Look through the data below for the string "rings", and copy every line where it turns up.

::: RECORDS SHOWN

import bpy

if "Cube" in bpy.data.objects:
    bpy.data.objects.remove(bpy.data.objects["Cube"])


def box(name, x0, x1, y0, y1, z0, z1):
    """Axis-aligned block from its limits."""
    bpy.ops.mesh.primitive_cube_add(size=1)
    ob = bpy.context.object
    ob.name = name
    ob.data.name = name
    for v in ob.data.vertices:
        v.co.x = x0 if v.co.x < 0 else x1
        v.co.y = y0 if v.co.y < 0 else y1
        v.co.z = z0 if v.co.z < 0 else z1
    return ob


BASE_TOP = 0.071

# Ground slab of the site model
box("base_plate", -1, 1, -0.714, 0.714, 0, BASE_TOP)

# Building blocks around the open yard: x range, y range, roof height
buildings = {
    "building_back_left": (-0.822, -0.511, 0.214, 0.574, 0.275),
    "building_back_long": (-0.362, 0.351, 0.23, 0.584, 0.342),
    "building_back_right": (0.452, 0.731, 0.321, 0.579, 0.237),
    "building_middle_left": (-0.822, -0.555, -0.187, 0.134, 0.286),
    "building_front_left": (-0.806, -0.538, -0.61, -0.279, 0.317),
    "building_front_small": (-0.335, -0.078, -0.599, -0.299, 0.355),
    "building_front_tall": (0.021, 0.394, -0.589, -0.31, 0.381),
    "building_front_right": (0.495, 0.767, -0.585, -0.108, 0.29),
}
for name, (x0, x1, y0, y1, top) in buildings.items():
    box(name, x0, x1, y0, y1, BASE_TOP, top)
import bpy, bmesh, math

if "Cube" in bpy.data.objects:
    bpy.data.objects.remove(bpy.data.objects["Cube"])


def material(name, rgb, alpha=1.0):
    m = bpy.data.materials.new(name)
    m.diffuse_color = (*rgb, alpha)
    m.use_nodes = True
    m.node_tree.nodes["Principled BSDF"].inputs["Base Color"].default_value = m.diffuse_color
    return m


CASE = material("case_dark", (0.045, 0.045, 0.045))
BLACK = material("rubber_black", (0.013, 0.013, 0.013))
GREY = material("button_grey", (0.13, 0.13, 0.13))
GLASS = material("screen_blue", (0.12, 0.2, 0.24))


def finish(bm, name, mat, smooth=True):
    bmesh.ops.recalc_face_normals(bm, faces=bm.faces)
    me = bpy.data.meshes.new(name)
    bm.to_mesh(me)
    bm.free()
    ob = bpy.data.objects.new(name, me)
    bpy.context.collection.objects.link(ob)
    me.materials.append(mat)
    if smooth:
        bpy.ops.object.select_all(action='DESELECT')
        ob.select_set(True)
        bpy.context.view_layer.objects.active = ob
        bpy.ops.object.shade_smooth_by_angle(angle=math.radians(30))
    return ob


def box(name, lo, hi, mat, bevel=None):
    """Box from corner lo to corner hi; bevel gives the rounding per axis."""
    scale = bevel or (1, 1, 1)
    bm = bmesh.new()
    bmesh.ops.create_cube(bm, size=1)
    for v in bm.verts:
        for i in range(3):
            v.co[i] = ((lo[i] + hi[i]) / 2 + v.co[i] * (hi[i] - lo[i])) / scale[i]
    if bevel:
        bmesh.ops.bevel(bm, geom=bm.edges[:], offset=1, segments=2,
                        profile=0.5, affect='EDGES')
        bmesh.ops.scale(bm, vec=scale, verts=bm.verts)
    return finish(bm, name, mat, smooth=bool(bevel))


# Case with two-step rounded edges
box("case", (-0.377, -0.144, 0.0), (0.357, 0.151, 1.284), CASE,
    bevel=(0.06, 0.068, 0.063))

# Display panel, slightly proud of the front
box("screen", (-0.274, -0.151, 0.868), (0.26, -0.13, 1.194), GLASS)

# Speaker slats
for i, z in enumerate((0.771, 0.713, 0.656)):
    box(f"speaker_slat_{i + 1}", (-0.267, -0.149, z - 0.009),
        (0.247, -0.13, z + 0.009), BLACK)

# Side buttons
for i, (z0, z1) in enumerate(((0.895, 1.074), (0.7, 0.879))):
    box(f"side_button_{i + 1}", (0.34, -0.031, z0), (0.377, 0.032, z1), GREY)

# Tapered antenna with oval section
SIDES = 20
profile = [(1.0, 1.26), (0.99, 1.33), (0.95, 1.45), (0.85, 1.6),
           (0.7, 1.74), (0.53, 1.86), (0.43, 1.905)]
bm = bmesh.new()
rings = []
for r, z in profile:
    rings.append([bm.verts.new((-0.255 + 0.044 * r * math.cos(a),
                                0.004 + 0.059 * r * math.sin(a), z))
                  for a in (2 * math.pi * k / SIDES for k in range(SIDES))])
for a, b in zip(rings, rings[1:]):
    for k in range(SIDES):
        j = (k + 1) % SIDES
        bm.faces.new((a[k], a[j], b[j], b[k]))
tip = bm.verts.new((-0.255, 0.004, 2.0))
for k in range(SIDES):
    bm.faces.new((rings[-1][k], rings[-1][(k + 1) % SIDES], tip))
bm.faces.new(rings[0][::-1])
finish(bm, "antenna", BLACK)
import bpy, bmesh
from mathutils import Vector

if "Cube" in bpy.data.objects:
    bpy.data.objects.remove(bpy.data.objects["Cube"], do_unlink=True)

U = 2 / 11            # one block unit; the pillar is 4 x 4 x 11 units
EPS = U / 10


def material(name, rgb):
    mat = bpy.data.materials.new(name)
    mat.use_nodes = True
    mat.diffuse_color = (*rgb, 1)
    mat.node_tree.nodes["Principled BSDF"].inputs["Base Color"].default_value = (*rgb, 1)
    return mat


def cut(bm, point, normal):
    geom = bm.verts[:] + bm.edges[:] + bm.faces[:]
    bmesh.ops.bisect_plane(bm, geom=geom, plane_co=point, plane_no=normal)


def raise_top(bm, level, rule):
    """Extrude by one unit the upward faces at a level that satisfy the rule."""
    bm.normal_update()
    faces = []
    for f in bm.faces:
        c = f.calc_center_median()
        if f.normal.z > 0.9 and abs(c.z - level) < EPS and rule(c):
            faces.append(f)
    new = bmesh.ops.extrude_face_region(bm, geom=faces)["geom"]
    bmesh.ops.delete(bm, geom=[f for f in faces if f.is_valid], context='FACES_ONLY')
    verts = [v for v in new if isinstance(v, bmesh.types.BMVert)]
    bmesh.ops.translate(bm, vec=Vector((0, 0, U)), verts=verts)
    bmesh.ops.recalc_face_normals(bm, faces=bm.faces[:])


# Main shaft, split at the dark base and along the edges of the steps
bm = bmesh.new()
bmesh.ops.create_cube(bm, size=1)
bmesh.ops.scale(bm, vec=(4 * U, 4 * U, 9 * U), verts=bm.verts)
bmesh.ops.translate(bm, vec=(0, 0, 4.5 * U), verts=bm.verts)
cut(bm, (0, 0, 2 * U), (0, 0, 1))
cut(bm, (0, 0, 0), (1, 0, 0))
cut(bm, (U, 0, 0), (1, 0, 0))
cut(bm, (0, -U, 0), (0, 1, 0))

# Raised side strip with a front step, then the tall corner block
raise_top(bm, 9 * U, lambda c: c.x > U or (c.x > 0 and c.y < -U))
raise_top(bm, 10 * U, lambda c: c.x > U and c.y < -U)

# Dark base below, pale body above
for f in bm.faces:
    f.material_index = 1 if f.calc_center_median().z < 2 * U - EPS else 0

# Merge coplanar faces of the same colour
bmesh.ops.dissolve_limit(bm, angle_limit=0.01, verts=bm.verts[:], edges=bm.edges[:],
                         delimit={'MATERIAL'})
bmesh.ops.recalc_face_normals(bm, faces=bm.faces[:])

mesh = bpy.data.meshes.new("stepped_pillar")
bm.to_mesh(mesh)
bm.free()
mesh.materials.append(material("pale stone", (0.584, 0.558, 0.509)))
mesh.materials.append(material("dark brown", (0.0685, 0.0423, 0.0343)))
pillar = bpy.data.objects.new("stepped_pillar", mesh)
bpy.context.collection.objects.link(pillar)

::::::

**RESULT FOR THIS TASK**:
rings = []
    rings.append([bm.verts.new((-0.255 + 0.044 * r * math.cos(a),
for a, b in zip(rings, rings[1:]):
    bm.faces.new((rings[-1][k], rings[-1][(k + 1) % SIDES], tip))
bm.faces.new(rings[0][::-1])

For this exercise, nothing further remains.